- Link text, additional text.
- Jeff Leiding at http://www.databasefootball.com
- "BC's O-coordinator Logan not returning to team", SI.com, January 16, 2009
- Robert Rousseau, "The skinny on BC offensive coordinator Steve Logan," RealFootball365.com, April 14, 2008.
- "Tulsan in new Web series, but it was 'a long road'", Tulsa World, August 20, 2008
- "Union downs Jenks, wins 6A title", Tulsa World, December 5, 2008.
- Eric Bailey, "6A title game: Union stomps Jenks, 52-19", Tulsa World, December 4, 2009.
- Bill Haisten, "Once again, Union and Jenks provide fantastic football theater", Tulsa World, December 4, 2010.
- Michael Peters, "Union downs Broken Arrow to win 6A title", Tulsa World, December 1, 2011.
- Matt Baker, "High school football: 14 straight", Tulsa World, December 12, 2009.
- File:Union Guard 1990 - Michelle Custer.jpg#filelinks
- S.E. Ruckman, "What's in a name? Dispute", Tulsa World, November 14, 1999.
- Union Public Schools, 
- Jay Cooper, "Union votes to keep 'Redskins' mascot", Tulsa World, November 11, 2003.
- Randy Krehbiel, "Indian Coalition Backs Nickname Bill: The Bill Would Bar Public Schools From Using the Names 'Redskins' or 'Savages.' ", Tulsa World, January 31, 2009.
- "U.S. Patent Office cancels Washington Redskins trademarks, name 'disparaging of Native Americans'", KJRH, June 18, 2014.
- Union Public Schools website
- Union Multipurpose Activity Center website

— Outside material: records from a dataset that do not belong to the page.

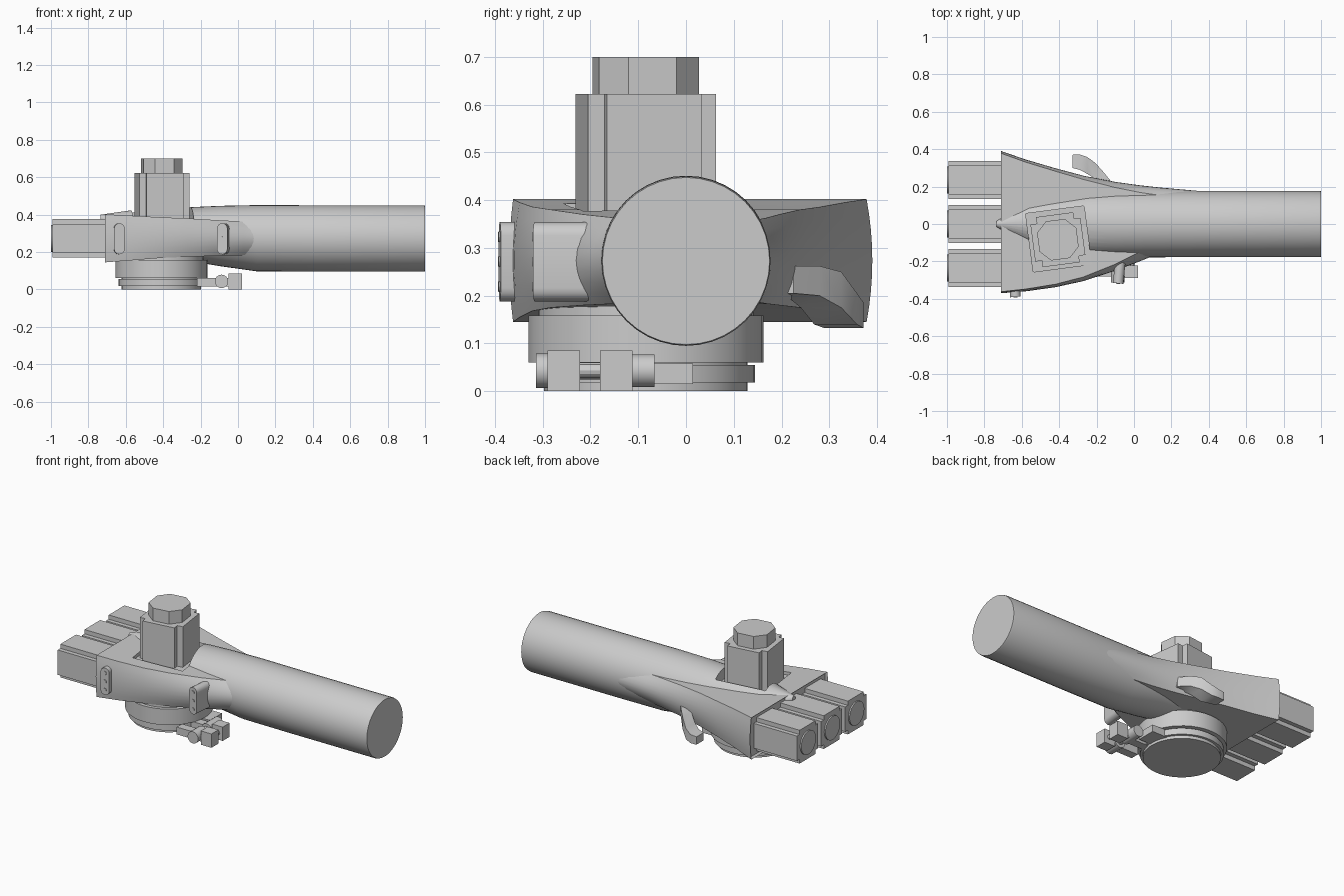
import bpy, bmesh
from math import pi, sin, cos, radians
from mathutils import Matrix, Euler, Vector

if "Cube" in bpy.data.objects:
    bpy.data.objects.remove(bpy.data.objects["Cube"])


def finish(name, bm):
    bmesh.ops.recalc_face_normals(bm, faces=bm.faces[:])
    me = bpy.data.meshes.new(name)
    bm.to_mesh(me)
    bm.free()
    ob = bpy.data.objects.new(name, me)
    bpy.context.collection.objects.link(ob)
    return ob


def select(ob):
    bpy.ops.object.select_all(action='DESELECT')
    ob.select_set(True)
    bpy.context.view_layer.objects.active = ob


def smooth(ob, angle=30):
    select(ob)
    bpy.ops.object.shade_smooth_by_angle(angle=radians(angle))
    return ob


def loft(name, rings, inset=0):
    """Skin closed rings of equal length and cap both ends."""
    bm = bmesh.new()
    vs = [[bm.verts.new(p) for p in r] for r in rings]
    n = len(rings[0])
    for a, b in zip(vs, vs[1:]):
        for i in range(n):
            j = (i + 1) % n
            bm.faces.new((a[i], a[j], b[j], b[i]))
    first = bm.faces.new(vs[0])
    bm.faces.new(vs[-1])
    if inset:
        bmesh.ops.recalc_face_normals(bm, faces=bm.faces[:])
        bmesh.ops.inset_individual(bm, faces=[first], thickness=inset, depth=-inset)
    return finish(name, bm)


def prism(name, pts, depth, loc, rot=(0, 0, 0)):
    """Extrude a 2D outline along its local z."""
    m = Matrix.Translation(loc) @ Euler(rot).to_matrix().to_4x4()
    return loft(name, [[m @ Vector((x, y, z)) for x, y in pts] for z in (0, depth)])


def circle(r, n=32):
    return [(r * cos(2 * pi * i / n), r * sin(2 * pi * i / n)) for i in range(n)]


def four_way(corner):
    pts, out = corner, []
    for _ in range(4):
        out += pts
        pts = [(-y, x) for x, y in pts]
    return out


def notched(w, n):
    h = w / 2
    return four_way([(h, h - n), (h - n, h - n), (h - n, h)])


def chamfered(w, c):
    h = w / 2
    return four_way([(h, h - c), (h - c, h)])


def stadium(w, h, n=8):
    r = w / 2
    top = [(r * cos(pi * i / n), h / 2 - r + r * sin(pi * i / n)) for i in range(n + 1)]
    return top + [(-x, -y) for x, y in top]


def box(name, x, y, z):
    pts = [(x[0], y[0]), (x[1], y[0]), (x[1], y[1]), (x[0], y[1])]
    return prism(name, pts, z[1] - z[0], (0, 0, z[0]))


# flared wrist housing: x, front y, back y, front bulge, back bulge, bottom, top
stations = [
    (-.71, -.37, .39, .008, .012, .145, .402),
    (-.58, -.36, .345, .012, .014, .155, .395),
    (-.42, -.338, .298, .016, .016, .168, .386),
    (-.27, -.305, .258, .022, .02, .175, .38),
    (-.1, -.25, .225, .035, .03, .18, .37),
    (.03, -.2, .207, .05, .038, .183, .363),
    (.14, -.155, .195, .05, .042, .186, .36),
    (.4, -.1, .172, .03, .04, .2, .34)]
rings = []
for x, yf, yb, bf, bb, z0, z1 in stations:
    ts = [i / 8 for i in range(9)]
    front = [(x, yf + bf * (2 * t - 1) ** 2, z0 + (z1 - z0) * t) for t in ts]
    back = [(x, yb - bb * (2 * t - 1) ** 2, z0 + (z1 - z0) * t) for t in reversed(ts)]
    rings.append(front + back)
housing = loft("flared_housing", rings, inset=.012)

# arm tube running into the housing as a tapering ridge: x, bottom, top, half width
tube_st = [(1, .0975, .4475, .175), (.99, .095, .45, .177), (.4, .095, .45, .177),
           (.1, .097, .451, .178), (-.1, .125, .447, .175), (-.25, .15, .44, .168),
           (-.56, .17, .425, .13), (-.735, .36, .4, .015)]
tube = loft("arm_tube", [[(x, w * c, (a + b) / 2 + (b - a) / 2 * s) for c, s in circle(1, 40)]
                         for x, a, b, w in tube_st])

# square pocket around the upright motor
TILT = radians(7.5)
cutter = prism("pocket_cutter", chamfered(.315, .004), .3, (-.403, -.08, .372), (0, 0, TILT))
cutter.hide_render = True
for ob in (housing, tube):
    mod = ob.modifiers.new("pocket", 'BOOLEAN')
    mod.operation = 'DIFFERENCE'
    mod.solver = 'EXACT'
    mod.object = cutter
    select(ob)
    bpy.ops.object.modifier_apply(modifier=mod.name)
    smooth(ob)
bpy.data.objects.remove(cutter)

# upright motor with cap
MC = (-.407, -.084)
prism("upright_motor", notched(.27, .035), .27, (*MC, .352), (0, 0, TILT))
prism("upright_motor_cap", chamfered(.211, .055), .08, (*MC, .62), (0, 0, TILT))

# three rear motors
for i, y in enumerate((-.235, 0, .235)):
    r = (0, -pi / 2, 0)
    prism(f"rear_motor_{i}", notched(.205, .026), .307, (-.685, y, .273), r)
    smooth(prism(f"rear_motor_cover_{i}", circle(.072, 24), .02, (-.98, y, .273), r))

# round turret below, with lower flange and clamp band
TC = (-.41, -.084)
for name, r, z0, z1 in (("turret_collar", .246, .06, .158), ("turret_neck", .225, .15, .22),
                        ("turret_flange", .213, 0, .07), ("clamp_band", .228, .018, .055)):
    smooth(prism(name, circle(r, 40), z1 - z0, (*TC, z0)))

# clamp ears, arms, bolt and nuts
for i, (y0, y1) in enumerate(((-.29, -.222), (-.18, -.112))):
    box(f"clamp_ear_{i}", (-.05, .022), (y0, y1), (0, .085))
    box(f"clamp_arm_{i}", (-.22, -.03), (y0 + .008, y1 - .008), (.015, .06))
box("clamp_hinge_arm", (-.23, -.12), (-.1, .015), (.015, .058))
bolt_rot = (pi / 2, 0, 0)
for name, r, y0, y1 in (("clamp_bolt_head", .036, -.222, -.314), ("clamp_nut", .034, -.066, -.18),
                        ("clamp_bolt", .018, -.1, -.25)):
    smooth(prism(name, circle(r, 16), y0 - y1, (-.088, y0, .043), bolt_rot))
smooth(prism("clamp_tie_rod", circle(.014, 12), .1, (-.012, -.15, .043), bolt_rot))

# oblong mounting pads with screws on the front flank
for i, (x, y, d, a, w) in enumerate(((-.638, -.34, .05, .08, .056), (-.073, -.2, .118, -.1, .056))):
    rot = Euler((pi / 2, 0, a))
    smooth(prism(f"mount_pad_{i}", stadium(w, .166), d, (x, y, .271), rot))
    out = Vector((sin(a), -cos(a), 0)) * (d - .005)
    for k in (-1, 0, 1):
        smooth(prism(f"pad_screw_{i}_{k + 1}", circle(.011, 12), .008,
                     (x + out.x, y + out.y, .271 + k * .052), rot))

# curved hook on the back flank: x, y range, z range
hook_st = [(-.33, .3, .37, .132, .18), (-.29, .29, .372, .132, .185), (-.25, .268, .358, .14, .205),
           (-.205, .24, .325, .175, .25), (-.165, .21, .28, .2, .262), (-.12, .17, .225, .205, .262)]
smooth(loft("side_hook", [[(x, a, c), (x, b, c), (x, b, d), (x, a, d)]
                          for x, a, b, c, d in hook_st]))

- Union Parent On-Line
- SouthCrest Sports Medicine and Wellness Center
- Union Bands website
- Union Redskins Football